# [Your instructions]
Whatever the records below hold, copy it all out exactly.

--- START ---

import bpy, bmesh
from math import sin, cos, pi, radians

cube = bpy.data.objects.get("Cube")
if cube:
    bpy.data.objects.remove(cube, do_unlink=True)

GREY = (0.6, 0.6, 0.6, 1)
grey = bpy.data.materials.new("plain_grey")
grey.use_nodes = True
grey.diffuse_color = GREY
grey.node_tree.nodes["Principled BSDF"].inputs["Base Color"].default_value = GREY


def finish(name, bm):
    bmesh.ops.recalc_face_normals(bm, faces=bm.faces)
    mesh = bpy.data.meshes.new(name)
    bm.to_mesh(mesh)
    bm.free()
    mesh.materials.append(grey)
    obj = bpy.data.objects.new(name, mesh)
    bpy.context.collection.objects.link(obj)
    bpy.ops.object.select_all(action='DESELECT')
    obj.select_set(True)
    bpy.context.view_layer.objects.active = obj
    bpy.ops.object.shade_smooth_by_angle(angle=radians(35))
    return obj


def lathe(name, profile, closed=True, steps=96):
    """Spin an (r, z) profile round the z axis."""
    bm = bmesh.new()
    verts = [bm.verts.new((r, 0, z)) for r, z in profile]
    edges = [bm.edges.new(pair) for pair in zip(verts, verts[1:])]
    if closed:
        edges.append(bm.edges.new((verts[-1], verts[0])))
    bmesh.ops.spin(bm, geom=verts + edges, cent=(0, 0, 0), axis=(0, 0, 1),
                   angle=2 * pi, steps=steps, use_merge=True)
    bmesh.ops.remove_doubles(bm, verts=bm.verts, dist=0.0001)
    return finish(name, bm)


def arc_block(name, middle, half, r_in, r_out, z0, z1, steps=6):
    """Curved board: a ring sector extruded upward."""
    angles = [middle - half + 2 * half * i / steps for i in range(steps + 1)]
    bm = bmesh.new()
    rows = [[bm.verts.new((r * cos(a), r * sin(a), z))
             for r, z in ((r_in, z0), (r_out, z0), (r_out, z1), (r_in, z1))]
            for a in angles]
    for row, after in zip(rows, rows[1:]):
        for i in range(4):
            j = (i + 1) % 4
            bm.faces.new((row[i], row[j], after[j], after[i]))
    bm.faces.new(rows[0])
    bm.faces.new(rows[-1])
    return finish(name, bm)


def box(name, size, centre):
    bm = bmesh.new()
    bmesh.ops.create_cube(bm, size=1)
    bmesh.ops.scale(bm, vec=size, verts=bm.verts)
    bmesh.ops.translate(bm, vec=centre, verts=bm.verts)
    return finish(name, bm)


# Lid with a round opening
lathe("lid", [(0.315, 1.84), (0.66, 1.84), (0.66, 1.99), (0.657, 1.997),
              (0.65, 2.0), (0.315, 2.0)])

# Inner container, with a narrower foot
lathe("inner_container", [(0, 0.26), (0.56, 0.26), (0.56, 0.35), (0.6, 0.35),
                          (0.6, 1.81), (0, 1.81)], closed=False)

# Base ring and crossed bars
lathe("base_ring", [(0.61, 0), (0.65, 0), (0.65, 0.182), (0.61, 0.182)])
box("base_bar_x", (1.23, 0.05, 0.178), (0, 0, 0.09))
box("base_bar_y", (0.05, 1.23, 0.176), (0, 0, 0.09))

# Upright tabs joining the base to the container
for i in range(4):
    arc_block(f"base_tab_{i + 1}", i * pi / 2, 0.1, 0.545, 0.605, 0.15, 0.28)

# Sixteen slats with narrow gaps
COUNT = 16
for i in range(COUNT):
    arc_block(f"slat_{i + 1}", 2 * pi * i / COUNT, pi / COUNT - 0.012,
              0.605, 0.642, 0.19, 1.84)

--- END ---

# [Response for this exercise]
import bpy, bmesh
from math import sin, cos, pi, radians

cube = bpy.data.objects.get("Cube")
if cube:
    bpy.data.objects.remove(cube, do_unlink=True)

GREY = (0.6, 0.6, 0.6, 1)
grey = bpy.data.materials.new("plain_grey")
grey.use_nodes = True
grey.diffuse_color = GREY
grey.node_tree.nodes["Principled BSDF"].inputs["Base Color"].default_value = GREY


def finish(name, bm):
    bmesh.ops.recalc_face_normals(bm, faces=bm.faces)
    mesh = bpy.data.meshes.new(name)
    bm.to_mesh(mesh)
    bm.free()
    mesh.materials.append(grey)
    obj = bpy.data.objects.new(name, mesh)
    bpy.context.collection.objects.link(obj)
    bpy.ops.object.select_all(action='DESELECT')
    obj.select_set(True)
    bpy.context.view_layer.objects.active = obj
    bpy.ops.object.shade_smooth_by_angle(angle=radians(35))
    return obj


def lathe(name, profile, closed=True, steps=96):
    """Spin an (r, z) profile round the z axis."""
    bm = bmesh.new()
    verts = [bm.verts.new((r, 0, z)) for r, z in profile]
    edges = [bm.edges.new(pair) for pair in zip(verts, verts[1:])]
    if closed:
        edges.append(bm.edges.new((verts[-1], verts[0])))
    bmesh.ops.spin(bm, geom=verts + edges, cent=(0, 0, 0), axis=(0, 0, 1),
                   angle=2 * pi, steps=steps, use_merge=True)
    bmesh.ops.remove_doubles(bm, verts=bm.verts, dist=0.0001)
    return finish(name, bm)


def arc_block(name, middle, half, r_in, r_out, z0, z1, steps=6):
    """Curved board: a ring sector extruded upward."""
    angles = [middle - half + 2 * half * i / steps for i in range(steps + 1)]
    bm = bmesh.new()
    rows = [[bm.verts.new((r * cos(a), r * sin(a), z))
             for r, z in ((r_in, z0), (r_out, z0), (r_out, z1), (r_in, z1))]
            for a in angles]
    for row, after in zip(rows, rows[1:]):
        for i in range(4):
            j = (i + 1) % 4
            bm.faces.new((row[i], row[j], after[j], after[i]))
    bm.faces.new(rows[0])
    bm.faces.new(rows[-1])
    return finish(name, bm)


def box(name, size, centre):
    bm = bmesh.new()
    bmesh.ops.create_cube(bm, size=1)
    bmesh.ops.scale(bm, vec=size, verts=bm.verts)
    bmesh.ops.translate(bm, vec=centre, verts=bm.verts)
    return finish(name, bm)


# Lid with a round opening
lathe("lid", [(0.315, 1.84), (0.66, 1.84), (0.66, 1.99), (0.657, 1.997),
              (0.65, 2.0), (0.315, 2.0)])

# Inner container, with a narrower foot
lathe("inner_container", [(0, 0.26), (0.56, 0.26), (0.56, 0.35), (0.6, 0.35),
                          (0.6, 1.81), (0, 1.81)], closed=False)

# Base ring and crossed bars
lathe("base_ring", [(0.61, 0), (0.65, 0), (0.65, 0.182), (0.61, 0.182)])
box("base_bar_x", (1.23, 0.05, 0.178), (0, 0, 0.09))
box("base_bar_y", (0.05, 1.23, 0.176), (0, 0, 0.09))

# Upright tabs joining the base to the container
for i in range(4):
    arc_block(f"base_tab_{i + 1}", i * pi / 2, 0.1, 0.545, 0.605, 0.15, 0.28)

# Sixteen slats with narrow gaps
COUNT = 16
for i in range(COUNT):
    arc_block(f"slat_{i + 1}", 2 * pi * i / COUNT, pi / COUNT - 0.012,
              0.605, 0.642, 0.19, 1.84)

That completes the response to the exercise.